As a weak µ-opioid receptor agonist, Tramadol enables serotonin to be released. Serotonin is known to promote feelings of happiness and overall well-being. It is actually used as an ingredient in anti-depressant drugs.
Tramadol is not just about releasing hormones. It also prevents the reuptake of norepinephrine, which is a hormone-neurotransmitter. This way, Tramadol inhibits the flow of pain impulses. It is also in this way that Tramadol is more like anti-depressants, which also inhibit norepinephrine uptake. As compared to other opioids, Tramadol comes with receptor subtype selectivity.
As with other strong pain relievers, such as codeine, Tramadol is used to treat mild to severe pain. For some people who have not yet experienced excruciating pain, they may not be familiar with the strength of codeine and Tramadol. Codeine is pretty strong but Tramadol is even stronger. The two do both come with the same type of SNRI and antinociceptive effects. Tramadol and the stripped-down form of codeine have similar structures. They have the 3-methyl ether cluster. The two medications follow one hepatic pathway, which means that the two are enacted by the same enzyme from the liver.
Even with the similarities mentioned between codeine and Tramadol, the latter is closest to Tapentadol. Tapentadol, however, is weaker than the other two drugs when it comes to its opioid effect.

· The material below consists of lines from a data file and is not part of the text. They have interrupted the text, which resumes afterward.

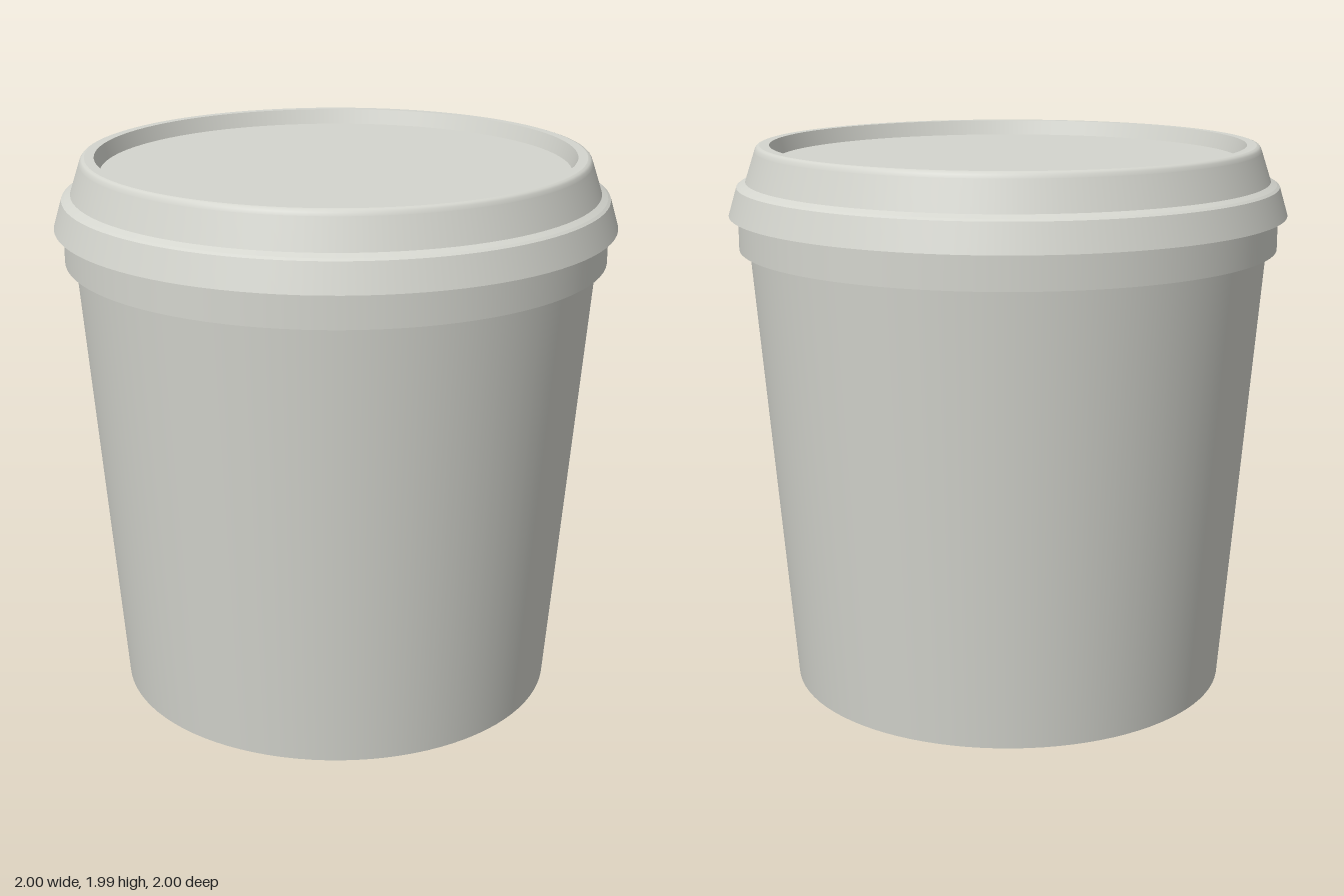
import * as THREE from 'three';
import { mergeGeometries } from 'three/addons/utils/BufferGeometryUtils.js';

const SEGMENTS = 96;

// Turns each run of [radius, height] points; runs are smooth inside, sharp where they meet
function turned(name, runs, material) {
  const parts = runs.map(run =>
    new THREE.LatheGeometry(run.map(([r, y]) => new THREE.Vector2(r, y)), SEGMENTS));
  const mesh = new THREE.Mesh(mergeGeometries(parts), material);
  mesh.name = name;
  return mesh;
}

// Splits a profile into one sharp-edged run per straight piece
const sharp = pts => pts.slice(1).map((p, i) => [pts[i], p]);

export function createModel() {
  const plastic = new THREE.MeshStandardMaterial({ color: 0xd4d5ce });
  plastic.name = 'pale grey plastic';

  const group = new THREE.Group();
  group.name = 'tubWithLid';

  // Tapered tub with recessed base, foot ring and collar
  group.add(turned('tub', sharp([
    [0, 0.085], [0.77, 0.085], [0.765, 0], [0.8, 0],
    [0.93, 1.62], [0.967, 1.62], [0.967, 1.74],
  ]), plastic));

  // Flared skirt of the lid, with a small step on top
  group.add(turned('lidSkirt', sharp([
    [0.965, 1.74], [1, 1.74], [0.97, 1.84], [0.96, 1.847], [0.938, 1.858],
  ]), plastic));

  // Sloped upper rim with a softly rounded shoulder
  group.add(turned('lidRim', [
    [[0.938, 1.858], [0.903, 1.964]],
    [[0.903, 1.964], [0.899, 1.975], [0.893, 1.982], [0.884, 1.985]],
    [[0.884, 1.985], [0.85, 1.985]],
    [[0.85, 1.985], [0.833, 1.93]],
  ], plastic));

  // Sunken lid panel
  group.add(turned('lidPanel', [[[0.833, 1.93], [0, 1.93]]], plastic));

  return group;
}
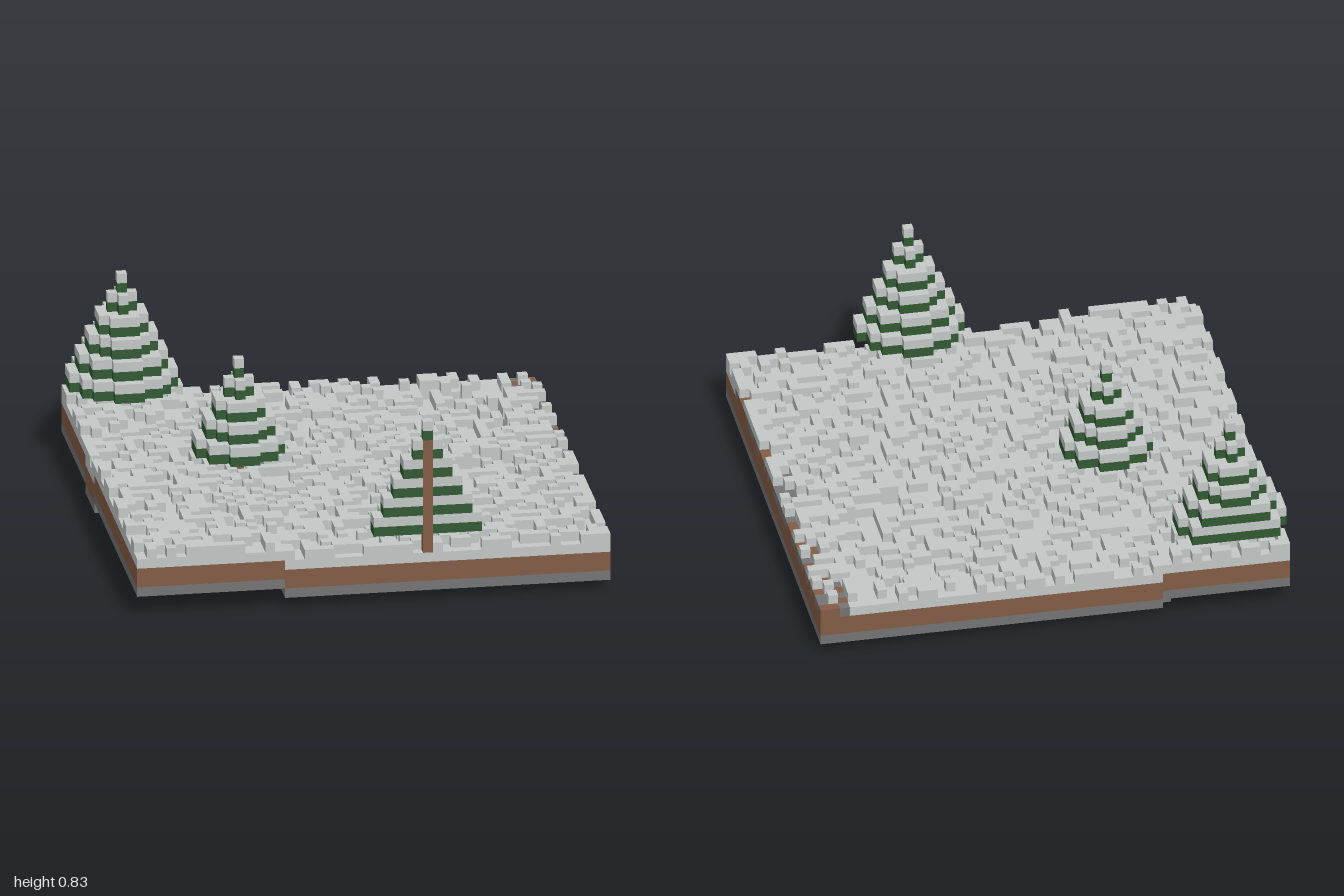
import * as THREE from 'three';

const N = 48;            // cells per side
const V = 2 / N;         // cell size

const mat = (name, color) => {
  const m = new THREE.MeshStandardMaterial({ color });
  m.name = name;
  return m;
};

// Small seeded generator for the loose snow and bare soil
function makeRandom(seed) {
  return () => {
    seed = (seed * 1664525 + 1013904223) >>> 0;
    return seed / 4294967296;
  };
}

// Piecewise linear curve through [z, x] points, -2 outside its range
function edgeAt(points, z) {
  for (let i = 1; i < points.length; i++) {
    const [z0, x0] = points[i - 1], [z1, x1] = points[i];
    if (z >= z0 && z <= z1) return x0 + (x1 - x0) * (z - z0) / (z1 - z0);
  }
  return -2;
}

// Edges of the two raised corners on the -x side
const backRise = [[-1, -0.46], [-0.67, -0.58], [-0.49, -0.85], [-0.37, -1]];
const frontRise = [[-0.13, -1], [0.1, -0.74], [0.36, -0.36], [0.59, -0.29], [0.75, -0.33], [1, -0.38]];
// Sunken hollows: centre x, centre z, radius x, radius z
const hollows = [[0.52, -0.54, 0.27, 0.37], [0.64, 0.085, 0.14, 0.165]];

// Level of the lowest cell in a column
function levelAt(i, k) {
  const x = (i + 0.5) * V - 1, z = (k + 0.5) * V - 1;
  if (x < edgeAt(backRise, z) || x < edgeAt(frontRise, z)) return 2;
  if (hollows.some(([cx, cz, rx, rz]) => ((x - cx) / rx) ** 2 + ((z - cz) / rz) ** 2 < 1)) return 0;
  return 1;
}

// Width in cells of the bare strip along the +x edge
function bareWidth(k) {
  const z = (k + 0.5) * V - 1;
  if (z > 0.79) return 0;
  return z > 0.07 ? 1 : z > -0.72 ? 2 : 3;
}

// Cell faces: outward axis n, with u x v = n
const FACES = [
  [[1, 0, 0], [0, 1, 0], [0, 0, 1]], [[-1, 0, 0], [0, 0, 1], [0, 1, 0]],
  [[0, 1, 0], [0, 0, 1], [1, 0, 0]], [[0, -1, 0], [1, 0, 0], [0, 0, 1]],
  [[0, 0, 1], [1, 0, 0], [0, 1, 0]], [[0, 0, -1], [0, 1, 0], [1, 0, 0]],
];
const CORNERS = [[-1, -1], [1, -1], [1, 1], [-1, -1], [1, 1], [-1, 1]];

// Surface of a list of cells, leaving out faces hidden by other cells
function cellGeometry(cells, solid) {
  const pos = [], nor = [];
  for (const [x, y, z] of cells) {
    for (const [n, u, v] of FACES) {
      if (solid.has(`${x + n[0]},${y + n[1]},${z + n[2]}`)) continue;
      for (const [a, b] of CORNERS) {
        const p = [x, y, z].map((c, i) => (c + 0.5 + (n[i] + a * u[i] + b * v[i]) / 2) * V);
        pos.push(p[0] - 1, p[1], p[2] - 1);
        nor.push(...n);
      }
    }
  }
  const g = new THREE.BufferGeometry();
  g.setAttribute('position', new THREE.Float32BufferAttribute(pos, 3));
  g.setAttribute('normal', new THREE.Float32BufferAttribute(nor, 3));
  return g;
}

export function createModel() {
  const model = new THREE.Group();
  model.name = 'snowyForestTile';
  const materials = {
    snow: mat('snow', 0xc3c8c7),
    soil: mat('soil', 0x835d45),
    stone: mat('stone', 0x747474),
    needles: mat('needles', 0x325a33),
  };
  const random = makeRandom(20317);
  const solid = new Set();
  const parts = new Map();
  const add = (group, name, material, x, y, z) => {
    const key = `${x},${y},${z}`;
    if (x < 0 || z < 0 || x >= N || z >= N || solid.has(key)) return;
    solid.add(key);
    const id = `${group}/${name}`;
    if (!parts.has(id)) parts.set(id, { group, name, material, cells: [] });
    parts.get(id).cells.push([x, y, z]);
  };

  // Fir trees: trunk column, then stacked discs of needles capped with snow
  const trees = [
    { name: 'backTree', x: 5, z: 3, radius: 5 },
    { name: 'middleTree', x: 14, z: 21, radius: 4 },
    { name: 'frontTree', x: 29, z: 47, radius: 5 },
  ];
  for (const { name, x, z, radius } of trees) {
    const base = name === 'backTree' ? 2 : levelAt(x, z);
    const layers = 2 * (radius + 1);
    for (let y = base + 4; y < base + 4 + layers; y++) add(name, 'trunk', 'soil', x, y, z);
    for (let i = 0; i < layers; i++) {
      const r = radius - Math.floor(i / 2);
      const [part, material] = i % 2 ? ['snowCaps', 'snow'] : ['branches', 'needles'];
      for (let dx = -r; dx <= r; dx++) {
        for (let dz = -r; dz <= r; dz++) {
          if (dx * dx + dz * dz <= (r + 0.3) ** 2) add(name, part, material, x + dx, base + 6 + i, z + dz);
        }
      }
    }
  }

  // Ground columns: stone, two of soil, snow cover and scattered loose snow
  for (let i = 0; i < N; i++) {
    for (let k = 0; k < N; k++) {
      const h = levelAt(i, k);
      add('ground', 'stoneBed', 'stone', i, h, k);
      add('ground', 'soilLayer', 'soil', i, h + 1, k);
      add('ground', 'soilLayer', 'soil', i, h + 2, k);
      if (i < N - bareWidth(k)) add('ground', 'snowCover', 'snow', i, h + 3, k);
      else if (random() < 0.5) add('ground', 'bareStone', 'stone', i, h + 3, k);
      else add('ground', 'bareSoil', 'soil', i, h + 3, k);
      if (random() < 0.5) add('ground', 'looseSnow', 'snow', i, h + 4, k);
    }
  }

  // One mesh per part, gathered into named groups
  const groups = {};
  for (const { group, name, material, cells } of parts.values()) {
    if (!groups[group]) {
      groups[group] = new THREE.Group();
      groups[group].name = group;
      model.add(groups[group]);
    }
    const mesh = new THREE.Mesh(cellGeometry(cells, solid), materials[material]);
    mesh.name = name;
    groups[group].add(mesh);
  }
  return model;
}
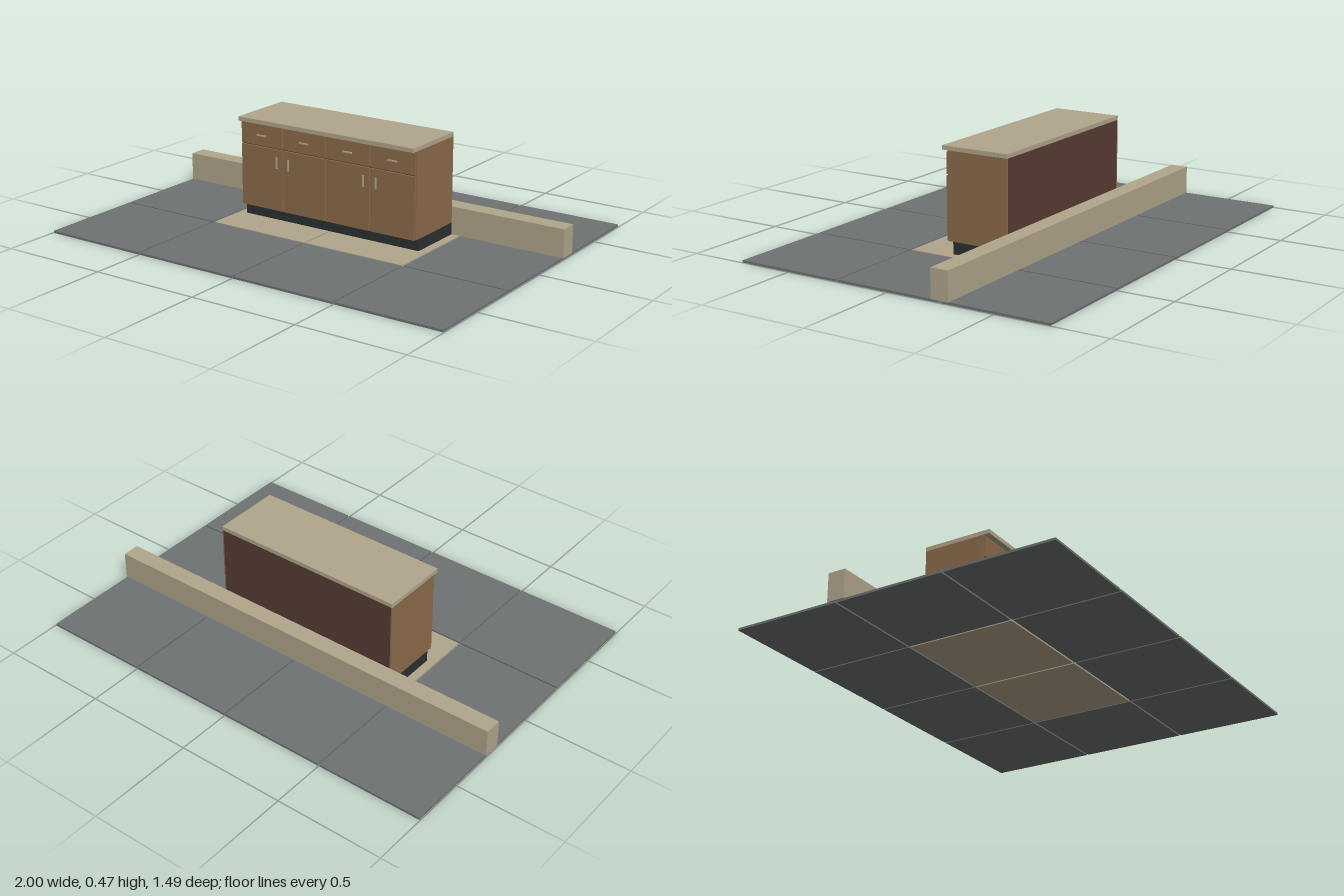
import * as THREE from 'three';

const mat = (name, color) => {
  const m = new THREE.MeshStandardMaterial({ color });
  m.name = name;
  return m;
};

export function createModel() {
  const root = new THREE.Group();
  root.name = 'kitchenCounter';
  const slate = mat('slate grey', 0x6f7272);
  const stone = mat('tan stone', 0xb1a68b);
  const wood = mat('brown wood', 0x8c6b4b);
  const darkWood = mat('dark wood', 0x593c34);
  const black = mat('charcoal', 0x2c3031);

  // Box from its minimum and maximum corners
  const box = (parent, name, material, x0, x1, y0, y1, z0, z1) => {
    const mesh = new THREE.Mesh(new THREE.BoxGeometry(x1 - x0, y1 - y0, z1 - z0), material);
    mesh.position.set((x0 + x1) / 2, (y0 + y1) / 2, (z0 + z1) / 2);
    mesh.name = name;
    parent.add(mesh);
  };

  // Floor: 4 x 3 tiles, the middle pair in tan stone
  const floor = new THREE.Group();
  floor.name = 'floor';
  root.add(floor);
  const half = 0.246;
  for (let i = 0; i < 4; i++) {
    for (let j = 0; j < 3; j++) {
      const x = -0.75 + i * 0.5, z = -0.5 + j * 0.5;
      const light = j === 1 && (i === 1 || i === 2);
      box(floor, light ? 'lightTile' : 'floorTile', light ? stone : slate,
        x - half, x + half, 0, 0.01, z - half, z + half);
    }
  }

  // Low wall behind the cabinet
  box(root, 'lowWall', stone, -1, 1, 0.01, 0.137, -0.291, -0.21);

  // Cabinet body
  const cabinet = new THREE.Group();
  cabinet.name = 'cabinet';
  root.add(cabinet);
  box(cabinet, 'toeKick', black, -0.458, 0.458, 0.01, 0.064, -0.209, 0.06);
  box(cabinet, 'carcass', darkWood, -0.452, 0.452, 0.064, 0.453, -0.209, 0.083);
  for (const s of [-1, 1]) {
    box(cabinet, 'sidePanel', wood, s * 0.455 - 0.003, s * 0.455 + 0.003, 0.064, 0.453, -0.209, 0.083);
  }
  box(cabinet, 'countertop', stone, -0.458, 0.458, 0.453, 0.472, -0.209, 0.111);

  // Four bays, each with a drawer above a door
  const bay = 0.229;
  for (let i = 0; i < 4; i++) {
    const x = (i - 1.5) * bay, w = bay / 2 - 0.003;
    box(cabinet, 'drawerFront', wood, x - w, x + w, 0.351, 0.447, 0.083, 0.092);
    box(cabinet, 'door', wood, x - w, x + w, 0.064, 0.345, 0.083, 0.092);
    box(cabinet, 'drawerHandle', stone, x - 0.024, x + 0.024, 0.394, 0.4, 0.092, 0.098);
    // Door handles sit near the meeting edge of each door pair
    const hx = (i < 2 ? -0.23 : 0.23) + (i % 2 ? 0.032 : -0.032);
    box(cabinet, 'doorHandle', stone, hx - 0.003, hx + 0.003, 0.258, 0.31, 0.092, 0.098);
  }
  return root;
}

It also does not have an ether cluster, being instead a phenol.
Despite the fact that Tramadol can alleviate anxiety and depression symptoms, as well as some phobias, physicians do not recommend it to be used as a psychiatric drug. Physicians believe that the prescription of drugs to treat emotional imbalances should be given out by licensed psychiatrists. They still believe that there is a drug that is specifically designed for a particular ailment.
The United States Food and Drug Administration (USFDA) sent Johnson & Johnson a warning back in May 2009 regarding the pharmaceutical’s/consumer goods manufacturer’s promotional website. According to the USFDA, the website had “overstated” Tramadol’s “efficacy” and has even downplayed the drug’s possible risks, which can be pretty serious. German pharmaceutical company, Grünenthal GmbH, is deemed responsible for “minimizing” the emphasis on Tramadol’s habit-forming nature.
Despite these controversies, preliminary tests reveal that the pharmaceutical has little abuse liability in the case of Tramadol. The pharmaceutical did learn from all the warnings, becoming more cautious, especially after a 2010 warning from the Physicians Desk Reference. As a result, there is a stronger emphasis on the drug’s habituating nature. Side effects have also been added to Tramadol’s description. One such example is the possibility of breathing difficulties. Further warnings declare that the drug cannot be taken as an opiate medication for addicts who are being treated. Moreover, the drug should not be taken for recreation purposes. Though Tramadol is usually marketed as a pain reliever with mere weak narcotic effect, it can actually be abused. More recent studies reveal that it actually works like morphine and that there have been actual reports of abuse.